What type of shoes? Steel-toe combat boot's, loafers, my unused running shoes, flip-flops... I would have to purchuce a specific pair of shoes for swimming if requested of me.

swim4me
October 16th, 2009, 05:40 PM
The evil side of me does some running - 1 marathon, several 1/2s and now social running with buddies on weekends to keep up the conditioning and maybe do duathlons or tri's. I used a worn-out pair of running shoes. Some others used canves type shoes, they had a much easier time of it than I did. Everyone hates or hated it, but now that I have really rebelled, the coach is not assigning as many sets and he no longer fights me when I don't bring them, he just shortens my interval - I'd much rather have a shorter interval!!:fish2:

sydned
October 16th, 2009, 07:24 PM
None of this sounds good to me.
Your coach yelling at you continually, and sets you not only don't enjoy, but feel like you have to "rebel" against? What about this program feels good?

Good for you for doing what seems right to you!

setjore
May 3rd, 2013, 05:55 AM
I'd like to think that just because some great coaches use(d) certain training techniques, doesn't mean they're still "best practices" or applicable to athletes of all ages and abilities:cane:

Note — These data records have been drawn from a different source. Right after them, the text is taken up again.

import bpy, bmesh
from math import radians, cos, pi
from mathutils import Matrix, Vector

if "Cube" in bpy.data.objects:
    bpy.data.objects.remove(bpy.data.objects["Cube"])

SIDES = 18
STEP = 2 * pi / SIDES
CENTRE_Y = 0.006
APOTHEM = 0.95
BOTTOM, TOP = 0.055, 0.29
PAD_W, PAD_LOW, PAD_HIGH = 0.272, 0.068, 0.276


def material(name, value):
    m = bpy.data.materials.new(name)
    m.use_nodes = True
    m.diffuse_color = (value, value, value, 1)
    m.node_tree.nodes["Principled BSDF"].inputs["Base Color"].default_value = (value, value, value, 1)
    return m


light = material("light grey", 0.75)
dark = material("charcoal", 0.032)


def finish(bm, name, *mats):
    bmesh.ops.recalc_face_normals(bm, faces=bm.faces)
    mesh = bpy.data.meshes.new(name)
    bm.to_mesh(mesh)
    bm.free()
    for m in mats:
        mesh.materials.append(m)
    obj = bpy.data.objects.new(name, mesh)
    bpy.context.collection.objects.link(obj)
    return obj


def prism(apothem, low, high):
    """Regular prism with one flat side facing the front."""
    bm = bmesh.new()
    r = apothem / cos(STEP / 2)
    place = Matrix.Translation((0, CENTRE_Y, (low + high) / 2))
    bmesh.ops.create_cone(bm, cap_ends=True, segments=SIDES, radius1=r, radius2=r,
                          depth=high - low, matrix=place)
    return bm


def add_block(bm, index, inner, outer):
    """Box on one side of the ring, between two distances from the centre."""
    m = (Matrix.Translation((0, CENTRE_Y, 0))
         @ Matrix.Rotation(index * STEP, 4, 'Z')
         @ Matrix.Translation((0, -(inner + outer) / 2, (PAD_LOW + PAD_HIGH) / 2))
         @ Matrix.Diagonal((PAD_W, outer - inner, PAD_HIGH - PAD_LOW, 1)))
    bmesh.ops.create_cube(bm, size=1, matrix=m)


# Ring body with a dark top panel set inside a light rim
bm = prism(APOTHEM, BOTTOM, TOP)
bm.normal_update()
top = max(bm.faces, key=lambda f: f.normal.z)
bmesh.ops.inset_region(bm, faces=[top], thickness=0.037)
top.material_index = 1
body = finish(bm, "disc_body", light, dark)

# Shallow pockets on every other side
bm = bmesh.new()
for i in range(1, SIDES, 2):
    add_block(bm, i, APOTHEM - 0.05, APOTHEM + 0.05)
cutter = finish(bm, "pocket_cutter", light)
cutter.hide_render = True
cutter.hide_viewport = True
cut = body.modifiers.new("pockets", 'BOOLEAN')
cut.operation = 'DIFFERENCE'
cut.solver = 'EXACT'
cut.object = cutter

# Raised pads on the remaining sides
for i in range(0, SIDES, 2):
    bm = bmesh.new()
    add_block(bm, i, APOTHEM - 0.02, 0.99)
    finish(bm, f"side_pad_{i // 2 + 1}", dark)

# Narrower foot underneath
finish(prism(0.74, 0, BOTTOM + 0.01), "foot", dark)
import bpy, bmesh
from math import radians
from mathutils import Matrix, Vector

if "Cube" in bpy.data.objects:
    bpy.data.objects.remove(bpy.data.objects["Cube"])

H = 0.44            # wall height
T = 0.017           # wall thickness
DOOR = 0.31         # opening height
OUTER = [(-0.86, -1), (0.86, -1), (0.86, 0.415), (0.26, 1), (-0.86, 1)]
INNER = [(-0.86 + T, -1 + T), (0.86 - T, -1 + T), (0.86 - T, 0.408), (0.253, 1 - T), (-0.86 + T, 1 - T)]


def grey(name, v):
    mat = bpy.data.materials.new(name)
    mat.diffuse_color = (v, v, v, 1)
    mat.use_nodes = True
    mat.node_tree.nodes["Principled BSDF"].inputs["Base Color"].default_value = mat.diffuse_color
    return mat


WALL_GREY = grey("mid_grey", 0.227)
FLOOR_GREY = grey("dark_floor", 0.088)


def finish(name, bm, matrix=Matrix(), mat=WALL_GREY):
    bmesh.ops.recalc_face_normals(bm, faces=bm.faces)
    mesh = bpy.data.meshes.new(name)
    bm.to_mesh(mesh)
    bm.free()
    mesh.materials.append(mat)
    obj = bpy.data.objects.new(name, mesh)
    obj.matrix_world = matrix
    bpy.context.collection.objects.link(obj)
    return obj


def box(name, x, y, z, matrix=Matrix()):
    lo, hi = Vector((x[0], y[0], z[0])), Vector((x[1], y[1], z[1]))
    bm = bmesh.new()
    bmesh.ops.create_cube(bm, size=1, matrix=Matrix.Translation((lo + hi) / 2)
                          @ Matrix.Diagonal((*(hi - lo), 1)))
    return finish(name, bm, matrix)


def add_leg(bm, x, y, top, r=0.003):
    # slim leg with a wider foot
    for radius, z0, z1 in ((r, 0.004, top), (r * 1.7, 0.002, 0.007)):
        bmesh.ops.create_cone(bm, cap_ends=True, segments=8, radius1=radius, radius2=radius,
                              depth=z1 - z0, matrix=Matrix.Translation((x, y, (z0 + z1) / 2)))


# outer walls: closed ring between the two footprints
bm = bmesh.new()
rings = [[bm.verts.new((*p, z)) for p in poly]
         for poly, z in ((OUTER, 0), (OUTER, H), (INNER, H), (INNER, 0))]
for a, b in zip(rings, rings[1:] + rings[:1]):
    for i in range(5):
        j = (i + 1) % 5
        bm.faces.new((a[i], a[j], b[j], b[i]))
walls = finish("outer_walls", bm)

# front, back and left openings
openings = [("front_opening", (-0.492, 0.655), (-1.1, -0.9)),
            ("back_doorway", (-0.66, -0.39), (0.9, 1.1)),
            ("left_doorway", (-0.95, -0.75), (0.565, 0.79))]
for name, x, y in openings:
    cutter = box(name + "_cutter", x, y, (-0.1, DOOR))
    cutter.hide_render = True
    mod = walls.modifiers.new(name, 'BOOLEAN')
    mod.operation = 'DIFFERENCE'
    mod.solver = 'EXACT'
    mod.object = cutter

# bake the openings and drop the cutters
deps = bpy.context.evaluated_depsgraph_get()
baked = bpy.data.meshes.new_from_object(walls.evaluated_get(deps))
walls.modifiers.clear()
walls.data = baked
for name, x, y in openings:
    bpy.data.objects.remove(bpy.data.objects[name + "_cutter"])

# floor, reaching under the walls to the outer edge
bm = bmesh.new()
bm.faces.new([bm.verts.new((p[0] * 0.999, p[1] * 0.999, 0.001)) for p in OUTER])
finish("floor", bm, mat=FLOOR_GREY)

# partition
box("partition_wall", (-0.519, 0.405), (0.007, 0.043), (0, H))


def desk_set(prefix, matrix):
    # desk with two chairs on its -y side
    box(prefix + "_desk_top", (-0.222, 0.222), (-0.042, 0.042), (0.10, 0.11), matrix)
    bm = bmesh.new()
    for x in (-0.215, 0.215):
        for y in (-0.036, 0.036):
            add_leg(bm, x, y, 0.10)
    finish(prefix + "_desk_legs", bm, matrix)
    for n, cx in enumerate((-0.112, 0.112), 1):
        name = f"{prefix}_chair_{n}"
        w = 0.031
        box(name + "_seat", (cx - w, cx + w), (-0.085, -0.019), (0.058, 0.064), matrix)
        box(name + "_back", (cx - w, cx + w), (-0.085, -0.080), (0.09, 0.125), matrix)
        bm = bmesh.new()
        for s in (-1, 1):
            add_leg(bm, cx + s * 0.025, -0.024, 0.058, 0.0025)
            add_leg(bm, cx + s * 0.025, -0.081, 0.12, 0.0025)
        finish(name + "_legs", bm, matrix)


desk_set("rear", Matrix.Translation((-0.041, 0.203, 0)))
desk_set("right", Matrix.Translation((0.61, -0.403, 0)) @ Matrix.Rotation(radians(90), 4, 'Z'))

splacke
May 3rd, 2013, 12:38 PM
When confronted with similar situations, I always evoke the "over 55 rule" which basically states that any workout can be changed/modified/adapted at any time for any reason.